Official Montana 500 Website

Turn Signals:

by Tom Carnegie

I have just about (but not quite) run out of things to write about in regard to making models T's go faster in the Montana 500. I am withholding some information that I may or may not spill later on when I'm no longer serious about competing. I don't know when that day will come. In the mean time I figure some of you may have cars other than Montana 500 cars, and as such I will write a little about some things that may be desired for these cars.

This is how I put turn signals on my 1926 coupe. If one wanted, he could sure enough put turn signals on his Montana 500 car.

When I set out to put turn signals on my coupe, I wanted something that was unobtrusive. I don't care for the extra non-era lights that lots of people stick onto their cars. I also don't like big turn signal switches hanging onto the steering column. I decided that if I were going to have a small switch, I would need to be controlling low amperage lights that meant LED's.

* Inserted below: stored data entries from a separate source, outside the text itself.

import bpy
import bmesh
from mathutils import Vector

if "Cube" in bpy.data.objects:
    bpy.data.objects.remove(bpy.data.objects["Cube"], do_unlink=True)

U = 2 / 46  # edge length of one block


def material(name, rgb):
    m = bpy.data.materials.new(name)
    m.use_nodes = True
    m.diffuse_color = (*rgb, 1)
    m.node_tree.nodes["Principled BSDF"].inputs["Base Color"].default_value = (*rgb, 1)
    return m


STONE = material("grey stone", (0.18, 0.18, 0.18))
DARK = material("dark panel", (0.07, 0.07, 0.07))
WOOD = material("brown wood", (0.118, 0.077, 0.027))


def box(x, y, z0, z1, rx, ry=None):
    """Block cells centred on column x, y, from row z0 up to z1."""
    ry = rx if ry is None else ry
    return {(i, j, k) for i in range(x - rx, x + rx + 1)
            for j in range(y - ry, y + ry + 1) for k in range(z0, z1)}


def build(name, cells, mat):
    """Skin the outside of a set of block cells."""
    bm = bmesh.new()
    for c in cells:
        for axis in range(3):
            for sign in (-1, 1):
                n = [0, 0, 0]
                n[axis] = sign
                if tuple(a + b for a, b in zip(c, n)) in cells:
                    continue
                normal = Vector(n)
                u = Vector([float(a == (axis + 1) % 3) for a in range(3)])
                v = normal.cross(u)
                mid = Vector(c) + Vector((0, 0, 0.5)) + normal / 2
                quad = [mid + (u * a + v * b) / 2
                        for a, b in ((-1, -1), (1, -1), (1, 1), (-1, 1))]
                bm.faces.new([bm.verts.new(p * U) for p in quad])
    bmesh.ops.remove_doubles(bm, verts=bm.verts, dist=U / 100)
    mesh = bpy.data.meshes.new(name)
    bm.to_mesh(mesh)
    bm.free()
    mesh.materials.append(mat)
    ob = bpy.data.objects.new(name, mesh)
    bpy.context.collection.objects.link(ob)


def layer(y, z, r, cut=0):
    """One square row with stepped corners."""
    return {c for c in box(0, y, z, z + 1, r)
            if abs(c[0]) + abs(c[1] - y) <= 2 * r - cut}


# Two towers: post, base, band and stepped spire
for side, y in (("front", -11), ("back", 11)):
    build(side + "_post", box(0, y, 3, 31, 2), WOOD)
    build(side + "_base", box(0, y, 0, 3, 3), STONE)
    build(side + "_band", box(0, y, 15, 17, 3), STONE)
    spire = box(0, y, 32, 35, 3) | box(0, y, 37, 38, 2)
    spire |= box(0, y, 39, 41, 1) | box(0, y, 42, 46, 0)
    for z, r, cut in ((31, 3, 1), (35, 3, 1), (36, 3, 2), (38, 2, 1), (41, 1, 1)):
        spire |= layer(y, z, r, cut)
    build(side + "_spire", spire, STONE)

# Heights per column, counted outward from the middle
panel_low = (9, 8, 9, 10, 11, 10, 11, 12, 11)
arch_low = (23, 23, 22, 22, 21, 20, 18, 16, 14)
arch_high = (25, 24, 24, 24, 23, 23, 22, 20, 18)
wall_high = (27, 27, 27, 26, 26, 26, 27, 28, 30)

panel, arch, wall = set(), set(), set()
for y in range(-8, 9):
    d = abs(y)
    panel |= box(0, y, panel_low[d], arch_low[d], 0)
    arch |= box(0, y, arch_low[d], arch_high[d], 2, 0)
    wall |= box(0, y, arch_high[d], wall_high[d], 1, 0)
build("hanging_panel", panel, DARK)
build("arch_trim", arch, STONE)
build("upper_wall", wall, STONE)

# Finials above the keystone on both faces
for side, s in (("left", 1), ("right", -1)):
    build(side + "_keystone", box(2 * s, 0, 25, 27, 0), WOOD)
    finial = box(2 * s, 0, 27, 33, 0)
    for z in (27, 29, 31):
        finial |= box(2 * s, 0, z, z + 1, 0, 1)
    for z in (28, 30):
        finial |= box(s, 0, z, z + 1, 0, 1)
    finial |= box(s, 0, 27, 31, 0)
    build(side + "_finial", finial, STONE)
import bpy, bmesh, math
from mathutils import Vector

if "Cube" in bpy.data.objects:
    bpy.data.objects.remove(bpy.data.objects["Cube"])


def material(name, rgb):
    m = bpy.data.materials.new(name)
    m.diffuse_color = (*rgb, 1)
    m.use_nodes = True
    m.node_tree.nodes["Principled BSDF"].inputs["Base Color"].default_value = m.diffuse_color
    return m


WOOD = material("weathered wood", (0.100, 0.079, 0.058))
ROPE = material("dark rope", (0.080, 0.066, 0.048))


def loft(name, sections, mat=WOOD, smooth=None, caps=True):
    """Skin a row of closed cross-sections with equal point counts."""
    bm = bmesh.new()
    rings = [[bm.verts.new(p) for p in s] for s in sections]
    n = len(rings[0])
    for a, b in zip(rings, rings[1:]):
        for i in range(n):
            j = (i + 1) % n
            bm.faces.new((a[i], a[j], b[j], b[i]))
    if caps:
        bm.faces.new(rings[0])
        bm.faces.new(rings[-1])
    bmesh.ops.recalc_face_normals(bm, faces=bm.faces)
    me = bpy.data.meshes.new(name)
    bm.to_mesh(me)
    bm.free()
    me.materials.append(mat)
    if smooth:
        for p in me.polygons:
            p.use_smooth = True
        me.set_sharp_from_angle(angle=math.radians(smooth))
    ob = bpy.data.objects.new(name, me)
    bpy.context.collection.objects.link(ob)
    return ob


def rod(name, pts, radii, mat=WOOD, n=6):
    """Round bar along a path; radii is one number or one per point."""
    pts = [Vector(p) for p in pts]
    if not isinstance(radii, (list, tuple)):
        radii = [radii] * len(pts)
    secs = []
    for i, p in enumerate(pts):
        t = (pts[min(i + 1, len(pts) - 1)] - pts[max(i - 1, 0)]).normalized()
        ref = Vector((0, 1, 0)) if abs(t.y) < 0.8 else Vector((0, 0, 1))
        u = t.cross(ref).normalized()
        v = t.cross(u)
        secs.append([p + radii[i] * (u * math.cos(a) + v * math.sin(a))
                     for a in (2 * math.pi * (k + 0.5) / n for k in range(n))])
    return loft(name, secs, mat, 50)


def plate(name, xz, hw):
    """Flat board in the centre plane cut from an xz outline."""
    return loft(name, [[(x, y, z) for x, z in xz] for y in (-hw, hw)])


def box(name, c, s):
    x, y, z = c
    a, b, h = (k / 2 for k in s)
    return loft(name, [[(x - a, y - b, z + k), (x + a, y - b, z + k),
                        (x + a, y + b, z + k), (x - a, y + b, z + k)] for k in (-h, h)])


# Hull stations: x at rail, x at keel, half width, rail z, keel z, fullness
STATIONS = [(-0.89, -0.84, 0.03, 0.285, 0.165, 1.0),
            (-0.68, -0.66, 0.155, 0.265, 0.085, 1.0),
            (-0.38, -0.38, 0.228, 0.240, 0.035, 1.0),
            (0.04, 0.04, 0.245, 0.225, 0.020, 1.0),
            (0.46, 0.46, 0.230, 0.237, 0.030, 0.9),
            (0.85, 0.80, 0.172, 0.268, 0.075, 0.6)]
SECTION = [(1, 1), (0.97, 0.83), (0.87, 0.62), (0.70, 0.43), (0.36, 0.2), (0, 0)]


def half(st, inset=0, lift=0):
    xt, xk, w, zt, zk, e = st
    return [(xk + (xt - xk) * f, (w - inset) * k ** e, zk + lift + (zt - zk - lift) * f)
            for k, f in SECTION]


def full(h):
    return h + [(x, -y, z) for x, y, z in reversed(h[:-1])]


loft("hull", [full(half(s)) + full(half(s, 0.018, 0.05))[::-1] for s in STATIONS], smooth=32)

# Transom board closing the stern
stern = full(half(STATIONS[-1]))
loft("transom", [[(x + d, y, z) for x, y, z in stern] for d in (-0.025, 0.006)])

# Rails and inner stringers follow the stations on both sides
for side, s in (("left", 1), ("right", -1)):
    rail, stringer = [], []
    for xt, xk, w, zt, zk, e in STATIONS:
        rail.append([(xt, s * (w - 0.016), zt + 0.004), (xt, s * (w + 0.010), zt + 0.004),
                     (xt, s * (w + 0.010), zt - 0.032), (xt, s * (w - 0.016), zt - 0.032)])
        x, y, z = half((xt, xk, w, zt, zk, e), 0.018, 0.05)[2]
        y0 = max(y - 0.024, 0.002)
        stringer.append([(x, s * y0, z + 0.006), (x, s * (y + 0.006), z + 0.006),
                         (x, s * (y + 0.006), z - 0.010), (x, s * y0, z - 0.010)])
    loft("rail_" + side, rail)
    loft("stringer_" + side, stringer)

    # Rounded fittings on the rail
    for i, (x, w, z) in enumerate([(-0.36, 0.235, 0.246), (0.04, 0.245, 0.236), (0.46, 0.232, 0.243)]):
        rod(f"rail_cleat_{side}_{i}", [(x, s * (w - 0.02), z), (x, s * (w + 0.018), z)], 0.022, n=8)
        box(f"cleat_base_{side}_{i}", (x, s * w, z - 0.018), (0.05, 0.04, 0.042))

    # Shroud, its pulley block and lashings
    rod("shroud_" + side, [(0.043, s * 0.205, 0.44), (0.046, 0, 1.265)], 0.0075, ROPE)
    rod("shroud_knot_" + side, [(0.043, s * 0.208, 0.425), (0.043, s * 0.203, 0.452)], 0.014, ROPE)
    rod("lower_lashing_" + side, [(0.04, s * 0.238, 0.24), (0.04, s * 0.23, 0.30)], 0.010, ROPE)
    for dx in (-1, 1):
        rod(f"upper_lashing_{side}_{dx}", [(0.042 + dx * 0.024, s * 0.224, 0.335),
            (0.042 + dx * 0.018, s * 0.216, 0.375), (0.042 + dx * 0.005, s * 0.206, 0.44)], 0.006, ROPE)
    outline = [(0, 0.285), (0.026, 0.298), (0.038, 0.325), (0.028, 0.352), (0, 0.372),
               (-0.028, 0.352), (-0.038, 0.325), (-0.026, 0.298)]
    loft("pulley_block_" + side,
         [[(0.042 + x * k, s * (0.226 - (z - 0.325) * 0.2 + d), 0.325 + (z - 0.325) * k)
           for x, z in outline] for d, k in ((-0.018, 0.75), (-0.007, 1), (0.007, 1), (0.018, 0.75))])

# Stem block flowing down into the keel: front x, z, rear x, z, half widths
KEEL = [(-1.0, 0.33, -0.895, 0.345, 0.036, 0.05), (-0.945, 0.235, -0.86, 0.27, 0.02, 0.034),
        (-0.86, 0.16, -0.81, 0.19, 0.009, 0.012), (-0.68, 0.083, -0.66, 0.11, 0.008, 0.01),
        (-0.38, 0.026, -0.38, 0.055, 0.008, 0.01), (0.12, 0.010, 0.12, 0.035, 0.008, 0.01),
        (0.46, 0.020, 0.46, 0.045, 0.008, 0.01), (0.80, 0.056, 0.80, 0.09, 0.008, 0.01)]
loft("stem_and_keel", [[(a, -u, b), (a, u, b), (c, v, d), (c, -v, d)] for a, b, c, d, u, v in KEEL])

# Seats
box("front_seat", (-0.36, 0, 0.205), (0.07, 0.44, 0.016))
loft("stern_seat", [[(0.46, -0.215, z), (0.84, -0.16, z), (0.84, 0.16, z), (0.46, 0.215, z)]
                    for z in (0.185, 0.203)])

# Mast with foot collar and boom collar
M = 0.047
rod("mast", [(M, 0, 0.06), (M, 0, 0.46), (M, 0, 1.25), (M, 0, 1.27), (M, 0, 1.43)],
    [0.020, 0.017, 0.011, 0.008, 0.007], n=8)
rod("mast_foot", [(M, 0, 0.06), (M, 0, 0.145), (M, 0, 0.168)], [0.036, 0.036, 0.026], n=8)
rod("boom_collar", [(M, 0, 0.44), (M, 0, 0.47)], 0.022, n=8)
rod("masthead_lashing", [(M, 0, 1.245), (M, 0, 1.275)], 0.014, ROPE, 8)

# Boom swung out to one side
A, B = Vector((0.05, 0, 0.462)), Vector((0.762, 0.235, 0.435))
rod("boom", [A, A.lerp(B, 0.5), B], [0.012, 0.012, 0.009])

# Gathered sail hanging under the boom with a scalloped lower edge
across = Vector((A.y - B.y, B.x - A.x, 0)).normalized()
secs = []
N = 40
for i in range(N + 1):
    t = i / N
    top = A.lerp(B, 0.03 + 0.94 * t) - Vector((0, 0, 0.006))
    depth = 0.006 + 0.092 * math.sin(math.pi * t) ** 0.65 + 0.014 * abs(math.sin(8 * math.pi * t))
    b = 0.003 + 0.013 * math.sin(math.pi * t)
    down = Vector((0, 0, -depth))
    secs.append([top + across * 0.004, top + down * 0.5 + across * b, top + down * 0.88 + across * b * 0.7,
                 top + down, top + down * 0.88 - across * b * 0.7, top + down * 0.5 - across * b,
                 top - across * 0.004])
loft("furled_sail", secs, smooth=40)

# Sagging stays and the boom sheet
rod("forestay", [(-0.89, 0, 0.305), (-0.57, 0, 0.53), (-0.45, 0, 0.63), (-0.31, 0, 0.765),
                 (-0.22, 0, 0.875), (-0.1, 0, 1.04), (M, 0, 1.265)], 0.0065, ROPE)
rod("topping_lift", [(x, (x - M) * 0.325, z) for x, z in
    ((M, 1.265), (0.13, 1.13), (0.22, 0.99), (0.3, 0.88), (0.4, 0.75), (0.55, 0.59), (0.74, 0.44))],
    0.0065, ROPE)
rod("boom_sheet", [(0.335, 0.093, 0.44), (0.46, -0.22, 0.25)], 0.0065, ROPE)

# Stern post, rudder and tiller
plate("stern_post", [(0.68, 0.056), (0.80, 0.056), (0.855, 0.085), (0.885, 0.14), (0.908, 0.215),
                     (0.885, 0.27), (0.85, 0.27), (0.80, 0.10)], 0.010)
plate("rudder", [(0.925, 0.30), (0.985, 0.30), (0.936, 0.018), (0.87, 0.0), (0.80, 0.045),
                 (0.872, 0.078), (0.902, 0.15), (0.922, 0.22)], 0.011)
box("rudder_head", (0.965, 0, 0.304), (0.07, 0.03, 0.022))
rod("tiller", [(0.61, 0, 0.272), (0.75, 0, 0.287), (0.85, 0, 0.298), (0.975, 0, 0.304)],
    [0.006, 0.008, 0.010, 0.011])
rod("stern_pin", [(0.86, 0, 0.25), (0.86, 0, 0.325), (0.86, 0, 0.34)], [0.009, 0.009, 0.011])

The LED's that I used in the front are amber 1157 LED bulbs. I carved them apart and siliconed the innards to the headlight reflectors. This is not the most visible place to put them, but they can be seen OK during the day, but just barely at night. This is a compromise. Separate lights would be better, but I felt that violated my "obtrusiveness" clause. The rears are stand-alone LED lamps that I got at the local auto parts store. The amber version of these would work well for the fronts. I won't go into detail about how I ran the wiring. Also, these turn signals are not incorporated into the brake light system, although with a little more work they could be. After the LED's are in place, you need a switch. I installed a little SPDT switch, with a center off that I got at Radio shack, into the horn button. My original design also had an indicator LED on top of the horn button. This proved inadequate for me. I would continually leave on the blinkers during and after driving. Ultimately I used a beeper to signal that the lights were on. This has proven quite satisfactory. To flash the LED's I originally had planned to use a blinking LED in series with the switch and hence the other LED's. This was elegant and worked well until I started the car. It turns out that the RF interference from the coils disrupts the blinking LED. I decided that I needed a more robust flasher.

I found some elementary astable flip-flop circuits on the Internet and modified them to better do what I thought should happen. Without going into too much detail, an astable flip-flop is a circuit that automatically switches back and forth between on and off. There is a capacitor in the circuit that controls the flash rate as it charges and discharges. Through manipulation of the values of the charging resistors this flash rate can be controlled. I also added a diode in series with the charging resistor. This slows down the discharge time of the capacitor and causes more on time per cycle.

Alas, even my discrete component flasher circuit was effected by the RF of the buzz coils. I decided that I needed a filter circuit. I just hung a couple of resistors and capacitors to ground, and that did the trick. I also hooked a beeper that I got at Radio Shack to a couple of diodes. This gives me an audible warning that my lights are flashing. So far I haven't left them on since I installed this. For a power supply I use three 9V transistor batteries wired in series. After loss through the system, that puts about 15V to the lights. More than the 12V they require, but not enough to cause trouble. You could run this circuit off of a 12V battery, but the LED's would not put out full brightness.

I experimented with different power supplies, including running the thing off of the magneto. Without a regulator the voltage kept building and building until it was around 50V at which point my circuit blew up. When this happened I replaced the 2N3904 transistor shown in the picture with the more robust TIP31A. I think I will eventually get a charger and some NiMH batteries, but the 9V alkalines that I am using are lasting a long long time.

flasher circuit

filter circuit

flasher board


This shows the LED glued into the reflector. I mounted it so that it shines "up". This shows the front light "on".

Rear Signals

This is showing the rear light mounted to the underside of the trunk.

Rear Signals

Here is the rear light "on"

The Montana 500 is Sanctioned by The Montana Cross Country T Association.